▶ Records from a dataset
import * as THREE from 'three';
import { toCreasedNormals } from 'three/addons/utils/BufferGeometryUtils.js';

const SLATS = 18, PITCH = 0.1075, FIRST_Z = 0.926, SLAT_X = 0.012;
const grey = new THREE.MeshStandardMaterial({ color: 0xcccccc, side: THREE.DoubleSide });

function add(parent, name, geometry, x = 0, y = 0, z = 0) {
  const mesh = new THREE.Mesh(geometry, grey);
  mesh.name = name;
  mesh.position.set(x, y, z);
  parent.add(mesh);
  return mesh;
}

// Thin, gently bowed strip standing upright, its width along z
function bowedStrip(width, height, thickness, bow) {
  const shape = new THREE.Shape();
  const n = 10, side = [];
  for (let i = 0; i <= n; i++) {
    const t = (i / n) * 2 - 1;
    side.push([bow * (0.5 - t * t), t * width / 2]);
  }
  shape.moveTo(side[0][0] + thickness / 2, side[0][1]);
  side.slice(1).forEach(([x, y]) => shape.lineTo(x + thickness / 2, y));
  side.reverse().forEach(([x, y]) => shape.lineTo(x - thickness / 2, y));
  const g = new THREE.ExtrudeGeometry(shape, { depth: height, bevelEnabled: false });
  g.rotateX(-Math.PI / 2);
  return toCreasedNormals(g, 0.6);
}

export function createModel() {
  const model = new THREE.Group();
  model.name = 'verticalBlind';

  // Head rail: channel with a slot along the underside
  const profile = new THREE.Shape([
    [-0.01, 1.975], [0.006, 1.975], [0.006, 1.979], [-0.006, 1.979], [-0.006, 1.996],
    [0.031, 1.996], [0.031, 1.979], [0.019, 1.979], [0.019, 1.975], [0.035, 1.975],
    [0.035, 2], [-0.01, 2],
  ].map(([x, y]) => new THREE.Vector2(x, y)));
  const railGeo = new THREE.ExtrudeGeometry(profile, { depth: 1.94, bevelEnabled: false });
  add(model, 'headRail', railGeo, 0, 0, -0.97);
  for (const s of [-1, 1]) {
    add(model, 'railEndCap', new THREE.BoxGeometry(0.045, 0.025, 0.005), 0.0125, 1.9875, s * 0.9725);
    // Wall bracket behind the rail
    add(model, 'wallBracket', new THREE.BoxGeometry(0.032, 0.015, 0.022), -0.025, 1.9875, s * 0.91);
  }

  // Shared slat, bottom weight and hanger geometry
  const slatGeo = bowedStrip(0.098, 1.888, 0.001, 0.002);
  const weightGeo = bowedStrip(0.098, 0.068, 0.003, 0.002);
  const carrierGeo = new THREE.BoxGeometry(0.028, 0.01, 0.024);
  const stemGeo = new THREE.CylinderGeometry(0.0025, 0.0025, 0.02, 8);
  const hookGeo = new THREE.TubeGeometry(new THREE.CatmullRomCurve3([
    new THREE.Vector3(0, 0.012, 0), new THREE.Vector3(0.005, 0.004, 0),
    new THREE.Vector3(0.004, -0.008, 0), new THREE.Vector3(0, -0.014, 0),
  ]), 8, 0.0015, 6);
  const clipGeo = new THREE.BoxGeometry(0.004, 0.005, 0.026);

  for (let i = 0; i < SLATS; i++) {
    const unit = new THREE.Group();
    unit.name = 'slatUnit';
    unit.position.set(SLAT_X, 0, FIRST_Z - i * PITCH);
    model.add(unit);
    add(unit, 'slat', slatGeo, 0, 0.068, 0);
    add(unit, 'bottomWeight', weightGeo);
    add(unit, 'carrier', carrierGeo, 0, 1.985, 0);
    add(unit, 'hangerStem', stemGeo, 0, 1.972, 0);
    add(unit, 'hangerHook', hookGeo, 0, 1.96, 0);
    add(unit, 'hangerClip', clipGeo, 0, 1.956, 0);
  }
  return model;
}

▶ TASK DIRECTIONS
Take the stretch of lines above from the one containing "for (const s" through the one containing "const hookGeo = new" and repeat it exactly, adding no other line.

▶ OUTPUT OF THE TASK
  for (const s of [-1, 1]) {
    add(model, 'railEndCap', new THREE.BoxGeometry(0.045, 0.025, 0.005), 0.0125, 1.9875, s * 0.9725);
    // Wall bracket behind the rail
    add(model, 'wallBracket', new THREE.BoxGeometry(0.032, 0.015, 0.022), -0.025, 1.9875, s * 0.91);
  }

  // Shared slat, bottom weight and hanger geometry
  const slatGeo = bowedStrip(0.098, 1.888, 0.001, 0.002);
  const weightGeo = bowedStrip(0.098, 0.068, 0.003, 0.002);
  const carrierGeo = new THREE.BoxGeometry(0.028, 0.01, 0.024);
  const stemGeo = new THREE.CylinderGeometry(0.0025, 0.0025, 0.02, 8);
  const hookGeo = new THREE.TubeGeometry(new THREE.CatmullRomCurve3([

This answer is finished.